IO: Before you were doing this record with Sandro you did the Blue Fog records. The song “Pride of Egypt” is an epic jam—it kind of feels like Bob Dylan’s Blonde on Blonde era lyrically, in that there’s that abstractness, but it’s punctuated with punchlines at the ends of verses that feel really personal.
“I don’t think people believe songwriters or painters even when they’re painting, that they may have improvised the writing. Even if it takes hours to do, every moment of it is just a step deeper into the mystery of that thing you’re working on.” — André Ethier

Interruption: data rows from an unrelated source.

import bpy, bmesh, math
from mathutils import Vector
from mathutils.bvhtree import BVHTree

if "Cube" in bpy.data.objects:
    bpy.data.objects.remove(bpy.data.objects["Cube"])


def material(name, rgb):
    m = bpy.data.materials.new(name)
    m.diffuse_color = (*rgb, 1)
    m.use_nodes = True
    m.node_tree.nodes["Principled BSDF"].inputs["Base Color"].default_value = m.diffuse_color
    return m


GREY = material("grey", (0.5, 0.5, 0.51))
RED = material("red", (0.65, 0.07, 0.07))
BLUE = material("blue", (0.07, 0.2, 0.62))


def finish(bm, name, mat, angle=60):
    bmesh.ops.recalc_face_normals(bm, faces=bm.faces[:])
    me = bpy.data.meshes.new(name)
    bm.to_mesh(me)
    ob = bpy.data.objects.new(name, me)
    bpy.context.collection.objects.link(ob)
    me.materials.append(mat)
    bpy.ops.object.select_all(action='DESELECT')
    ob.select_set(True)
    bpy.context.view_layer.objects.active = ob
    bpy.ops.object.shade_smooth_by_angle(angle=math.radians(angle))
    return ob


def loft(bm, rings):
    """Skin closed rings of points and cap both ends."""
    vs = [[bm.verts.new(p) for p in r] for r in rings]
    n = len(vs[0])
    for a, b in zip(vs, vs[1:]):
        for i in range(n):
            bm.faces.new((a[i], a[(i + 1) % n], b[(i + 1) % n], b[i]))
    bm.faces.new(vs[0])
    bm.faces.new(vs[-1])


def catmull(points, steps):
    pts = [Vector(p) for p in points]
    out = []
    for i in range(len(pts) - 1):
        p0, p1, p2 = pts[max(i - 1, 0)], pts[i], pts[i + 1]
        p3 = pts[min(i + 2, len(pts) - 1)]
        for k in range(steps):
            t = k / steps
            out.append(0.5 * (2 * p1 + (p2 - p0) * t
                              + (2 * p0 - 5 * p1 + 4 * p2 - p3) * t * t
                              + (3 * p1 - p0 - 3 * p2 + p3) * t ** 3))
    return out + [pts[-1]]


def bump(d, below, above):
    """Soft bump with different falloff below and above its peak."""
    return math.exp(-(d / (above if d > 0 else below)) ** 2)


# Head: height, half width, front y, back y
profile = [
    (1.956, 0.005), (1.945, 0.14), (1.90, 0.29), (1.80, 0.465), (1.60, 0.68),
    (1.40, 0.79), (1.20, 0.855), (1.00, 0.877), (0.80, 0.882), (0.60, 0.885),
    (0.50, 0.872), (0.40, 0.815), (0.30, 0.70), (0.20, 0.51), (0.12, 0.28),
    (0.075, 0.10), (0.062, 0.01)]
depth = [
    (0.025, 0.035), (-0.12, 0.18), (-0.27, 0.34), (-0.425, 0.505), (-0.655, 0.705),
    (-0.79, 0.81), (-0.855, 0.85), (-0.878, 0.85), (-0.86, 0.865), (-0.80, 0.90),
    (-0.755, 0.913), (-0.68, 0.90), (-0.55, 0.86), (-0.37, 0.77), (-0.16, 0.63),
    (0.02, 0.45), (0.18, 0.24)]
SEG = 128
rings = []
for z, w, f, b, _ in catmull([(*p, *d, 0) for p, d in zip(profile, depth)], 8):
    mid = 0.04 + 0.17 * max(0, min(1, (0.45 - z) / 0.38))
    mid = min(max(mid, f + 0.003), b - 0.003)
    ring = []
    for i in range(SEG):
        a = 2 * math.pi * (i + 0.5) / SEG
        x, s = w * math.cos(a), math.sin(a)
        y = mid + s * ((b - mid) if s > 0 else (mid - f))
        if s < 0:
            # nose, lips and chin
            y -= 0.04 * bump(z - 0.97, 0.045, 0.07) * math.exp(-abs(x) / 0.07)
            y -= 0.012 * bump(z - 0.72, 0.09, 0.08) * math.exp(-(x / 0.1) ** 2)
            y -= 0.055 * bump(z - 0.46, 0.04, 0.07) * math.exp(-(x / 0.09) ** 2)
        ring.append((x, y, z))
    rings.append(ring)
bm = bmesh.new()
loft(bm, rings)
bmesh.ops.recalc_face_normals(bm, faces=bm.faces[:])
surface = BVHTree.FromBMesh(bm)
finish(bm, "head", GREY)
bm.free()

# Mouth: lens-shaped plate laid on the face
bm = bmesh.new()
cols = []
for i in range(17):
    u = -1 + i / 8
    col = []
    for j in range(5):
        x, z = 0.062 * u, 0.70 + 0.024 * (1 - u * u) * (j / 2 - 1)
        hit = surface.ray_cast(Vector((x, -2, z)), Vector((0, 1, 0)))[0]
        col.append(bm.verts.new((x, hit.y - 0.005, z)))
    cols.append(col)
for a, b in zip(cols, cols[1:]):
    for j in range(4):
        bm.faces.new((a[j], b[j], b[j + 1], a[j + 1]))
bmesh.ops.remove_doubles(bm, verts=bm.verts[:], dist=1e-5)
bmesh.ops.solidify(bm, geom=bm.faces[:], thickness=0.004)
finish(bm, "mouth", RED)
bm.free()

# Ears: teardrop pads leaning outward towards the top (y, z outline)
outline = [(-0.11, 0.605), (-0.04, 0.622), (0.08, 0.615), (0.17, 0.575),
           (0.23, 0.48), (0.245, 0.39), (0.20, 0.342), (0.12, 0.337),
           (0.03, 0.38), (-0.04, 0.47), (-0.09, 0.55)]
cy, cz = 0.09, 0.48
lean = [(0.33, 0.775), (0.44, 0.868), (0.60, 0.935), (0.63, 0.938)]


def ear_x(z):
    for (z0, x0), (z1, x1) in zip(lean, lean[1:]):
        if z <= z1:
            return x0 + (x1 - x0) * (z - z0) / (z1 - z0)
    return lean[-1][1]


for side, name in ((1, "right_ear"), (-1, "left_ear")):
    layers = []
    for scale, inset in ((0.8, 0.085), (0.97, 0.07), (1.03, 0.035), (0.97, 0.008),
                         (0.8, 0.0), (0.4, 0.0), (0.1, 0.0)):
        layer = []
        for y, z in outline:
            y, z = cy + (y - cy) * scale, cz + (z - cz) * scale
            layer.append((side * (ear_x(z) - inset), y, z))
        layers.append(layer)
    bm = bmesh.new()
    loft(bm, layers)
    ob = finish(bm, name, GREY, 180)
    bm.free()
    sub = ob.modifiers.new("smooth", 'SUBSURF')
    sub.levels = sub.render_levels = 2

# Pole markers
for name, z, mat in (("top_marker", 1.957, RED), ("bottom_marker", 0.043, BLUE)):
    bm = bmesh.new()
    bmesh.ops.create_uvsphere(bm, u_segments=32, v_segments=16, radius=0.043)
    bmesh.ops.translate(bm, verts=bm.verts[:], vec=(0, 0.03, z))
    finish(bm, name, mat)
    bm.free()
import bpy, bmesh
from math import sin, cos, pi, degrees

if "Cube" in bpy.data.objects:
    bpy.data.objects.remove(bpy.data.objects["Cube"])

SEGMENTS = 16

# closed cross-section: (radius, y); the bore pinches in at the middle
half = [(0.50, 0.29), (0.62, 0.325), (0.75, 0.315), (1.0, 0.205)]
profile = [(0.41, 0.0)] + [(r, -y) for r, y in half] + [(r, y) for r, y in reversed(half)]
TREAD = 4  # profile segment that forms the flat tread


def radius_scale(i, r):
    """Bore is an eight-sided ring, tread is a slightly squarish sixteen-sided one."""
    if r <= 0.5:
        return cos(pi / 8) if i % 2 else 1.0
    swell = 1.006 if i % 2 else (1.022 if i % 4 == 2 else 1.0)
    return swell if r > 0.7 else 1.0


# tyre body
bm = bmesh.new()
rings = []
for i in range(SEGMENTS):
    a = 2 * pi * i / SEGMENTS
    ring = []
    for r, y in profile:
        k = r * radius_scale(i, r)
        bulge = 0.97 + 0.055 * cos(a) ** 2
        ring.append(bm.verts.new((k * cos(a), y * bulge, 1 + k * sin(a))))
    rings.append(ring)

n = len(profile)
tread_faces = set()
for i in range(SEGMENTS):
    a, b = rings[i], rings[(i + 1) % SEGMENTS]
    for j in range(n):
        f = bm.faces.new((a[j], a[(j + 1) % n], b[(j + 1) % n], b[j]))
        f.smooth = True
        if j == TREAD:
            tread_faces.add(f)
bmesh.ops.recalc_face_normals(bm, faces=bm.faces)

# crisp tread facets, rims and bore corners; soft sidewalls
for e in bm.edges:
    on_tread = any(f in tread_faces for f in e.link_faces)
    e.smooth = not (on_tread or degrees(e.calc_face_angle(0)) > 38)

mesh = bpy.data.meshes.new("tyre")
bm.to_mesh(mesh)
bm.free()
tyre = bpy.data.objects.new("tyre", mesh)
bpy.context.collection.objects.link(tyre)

AE: It’s like a series of images that’s very abstract—to me I don’t know what it means, but it’s funny. I don’t know if you can relate to this but one of the problems with writing directly from your subconscious is that sometimes you don’t like what you see. It’s like the way you can’t control your dreams. Someone was asking like, “Oh, is this about Israel or something?” And I was like, “Woah.” I’d just gotten married and the Snakes had just ended a couple years prior, and there was just a big shouting feeling and emotion—kind of being loose again, or wild. It was a song about being free—not lyrically about it, but the way it’s performed or played.
IO: One more tune I wanna get to: The song “I’ll See Myself in Your High” kind of feels like one of your more traditional songs. It’s beautiful, but if I’m showing your music to a friend of mine, or sitting around a bonfire, and I were to pick a tune for them to be eased into your world, that’s sort of where I’ll start. It seems to follow something of a pattern on your songs of the last three records that feels like settling into domesticity, or working life, or post adolescence.
AE: Well, it’s way post-adolescence. I usually perceive my characters in these songs as being older than me, so it’s a way of writing aspirational music for myself, and it’s what it might be like to be even older than I am now. I don’t really tour all that much, but it’s about a character who’s talking to someone who maybe continues to tour.
IO: Knowing that you’re writing from the perspective of characters, what’s revealing about this conversation to me is that there’s probably loads of people who whenever they hear a singer/songwriter singing these words in the first person, assume that it’s about their personal lives. Usually there’s some spark from some personal experience or something like that that sets you down the path of the character. I mean, how could it not be about you? FL